Historians and the New Era of Boxing
Historians often discuss epochs in history, those significant periods where civilizations crumble and cultures fade away to be replaced by something new. Boxing has been experiencing its own “new dawn” for a while now, and it is a development that is understandably met with trepidation by many. The sport’s current landscape is marked by empty seats during world title fights, while contests between social media influencers fill vast stadiums. It is an incongruity that boxing is struggling to reconcile.
This new era in boxing is characterized by press conference chaos, explicit weigh-ins, and WWE-style insults thrown around on camera and social media. Unfortunately, we live in a world where people will always find a platform to express themselves, regardless of the worthiness of their words, and there will always be an audience eager to hear it.
Nina Hughes, the proud holder of the black and gold WBA world championship belt at 118lbs, has witnessed firsthand the impact of this new era. At 41 years old, she has come to realize that being bubbly, polite, and modest will not take her far in a culture that values spectacle over substance. With the pressure to stay relevant, Hughes succumbed to joining social media, even though she does not enjoy it. She plans to delete it all once her boxing career is over.
Hughes turned pro in December 2021 and, in just her fifth professional fight, secured the WBA title. Critics may point to the perceived lack of depth in women’s divisions to explain Hughes’ quick rise, but it would be unfair to dismiss her achievements based on that. Hughes, having been part of the initial group of female boxers in GB Boxing since 2009, would likely have competed in the 2012 Olympics if not for being in the same weight class as the future double-gold medalist Nicola Adams.
Last year, Hughes scored a significant victory over Jamie Mitchell, an opponent known for her resilience and tough background, in a fight that deserved more attention than it received. Mitchell had previously defeated top-ranked Shannon Courtney to win the title and had worked hard to earn undercard opportunities on low-rent shows in Mexico. She was an underdog going into the fight against Hughes but emerged victorious, surprising many.
Hughes reflects on the fight, stating that Mitchell underestimated her and expected an easy win. Hughes and her team had done their homework, sparred extensively, and devised a winning strategy. The fight came about thanks to a direct appeal Hughes made to Mitchell on social media. However, the online world showed its ugly side, with Mitchell responding abusively and making threatening remarks.
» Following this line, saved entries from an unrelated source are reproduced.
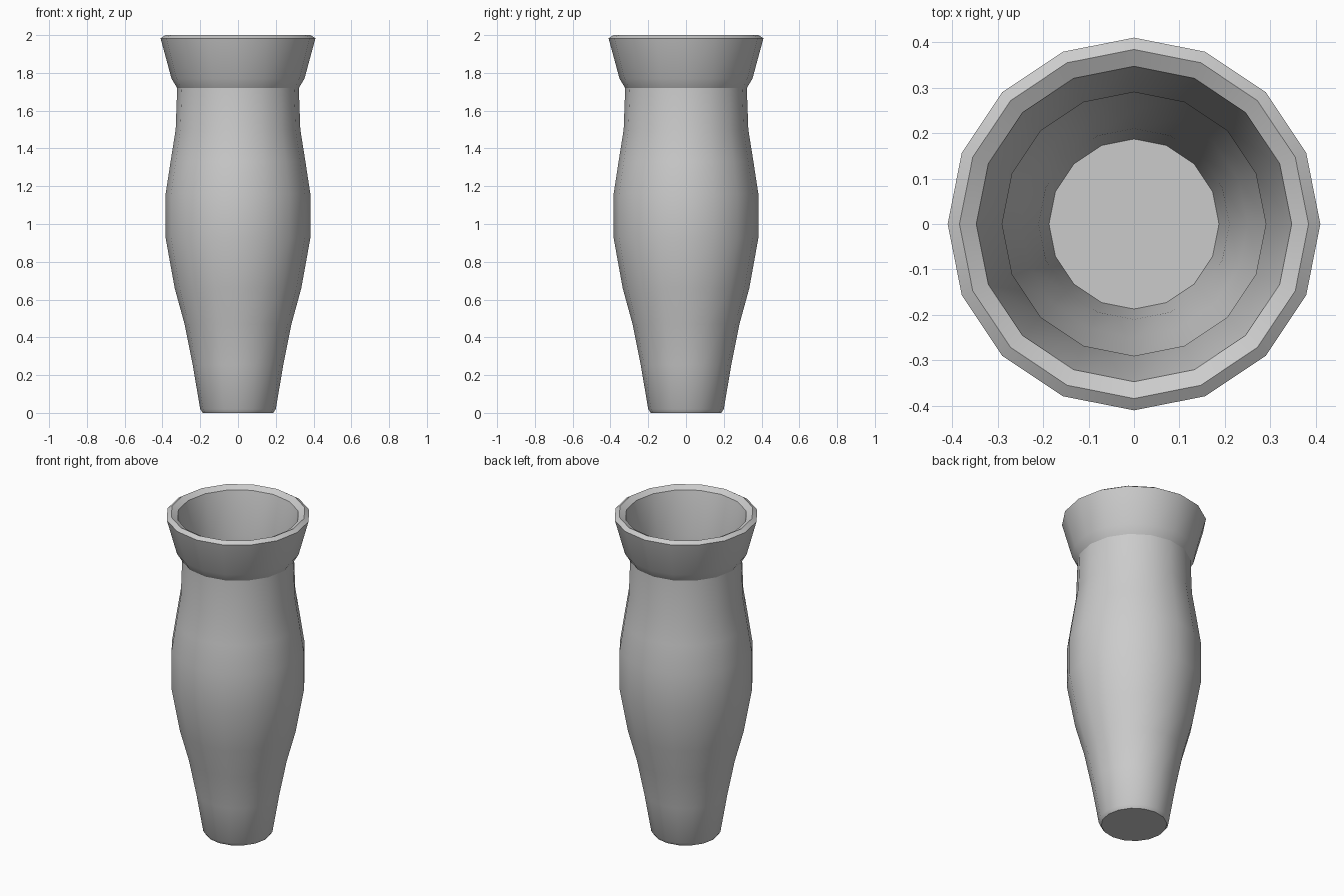
import bpy, bmesh, math

if "Cube" in bpy.data.objects:
    bpy.data.objects.remove(bpy.data.objects["Cube"])

SIDES = 16

# Single flat colour
grey = bpy.data.materials.new("plain grey")
grey.diffuse_color = (0.6, 0.6, 0.6, 1)
grey.use_nodes = True
grey.node_tree.nodes["Principled BSDF"].inputs["Base Color"].default_value = grey.diffuse_color


def lathe(name, profile):
    """Spin a (radius, height) profile around z and cap both ends."""
    bm = bmesh.new()
    rings = []
    for r, z in profile:
        rings.append([bm.verts.new((r * math.cos(2 * math.pi * i / SIDES),
                                    r * math.sin(2 * math.pi * i / SIDES), z))
                      for i in range(SIDES)])
    for a, b in zip(rings, rings[1:]):
        for i in range(SIDES):
            j = (i + 1) % SIDES
            bm.faces.new((a[i], a[j], b[j], b[i]))
    bm.faces.new(rings[0][::-1])
    bm.faces.new(rings[-1])
    mesh = bpy.data.meshes.new(name)
    bm.to_mesh(mesh)
    bm.free()
    mesh.materials.append(grey)
    obj = bpy.data.objects.new(name, mesh)
    bpy.context.collection.objects.link(obj)
    bpy.context.view_layer.objects.active = obj
    obj.select_set(True)
    bpy.ops.object.shade_smooth_by_angle(angle=math.radians(30))
    obj.select_set(False)
    return obj


# Outer wall: chamfered foot, swelling belly, narrow neck, flared collar
outer = [(0.187, 0), (0.2, 0.02), (0.24, 0.255), (0.283, 0.47), (0.335, 0.66),
         (0.383, 0.925), (0.383, 1.16), (0.357, 1.33), (0.33, 1.5),
         (0.322, 1.72), (0.352, 1.77), (0.41, 1.983)]
# Chamfered rim, then the hollow inside down to the floor
rim = [(0.384, 2.0), (0.347, 1.98)]
inner = [(0.29, 1.72), (0.295, 1.5), (0.348, 1.16), (0.348, 0.925),
         (0.30, 0.66), (0.25, 0.47), (0.21, 0.255), (0.187, 0.04)]
lathe("vase", outer + rim + inner)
For someone like Mitchell, who possessed a world title but lacked the profile to attract attention, resorting to such behavior may have been an attempt to gain publicity and sell the fight. However, this highlights the concerning state of boxing and society as a whole.
Despite her accomplishments, Hughes remains aware of her age and the ticking clock of time. Turning pro at 39 was not easy, as big promoters initially overlooked her due to her age. Eventually, Hughes found support from MTK and is now promoted by Matchroom. She continues to work with her loyal team, manager Lee Eaton and trainer Kevin Lilley, who have been by her side since the beginning.
Despite her relatively rapid progress, Hughes is concerned that time may defeat her before she can achieve her goals. She has only defended her WBA title once since winning it, and she hopes to have the opportunity for unification fights and to become undisputed champion at 118lbs. One potential opponent is Jamie Mitchell, with whom she has a previous rivalry, but Hughes would prefer a unification matchup with the WBO belt-holder Ebanie Bridges.
Ebanie Bridges, known as the “Blonde Bomber,” is the opposite of Hughes in terms of self-promotion. Since her appearance in British rings in 2021, Bridges has actively sought attention through provocative weigh-ins and titillating social media posts.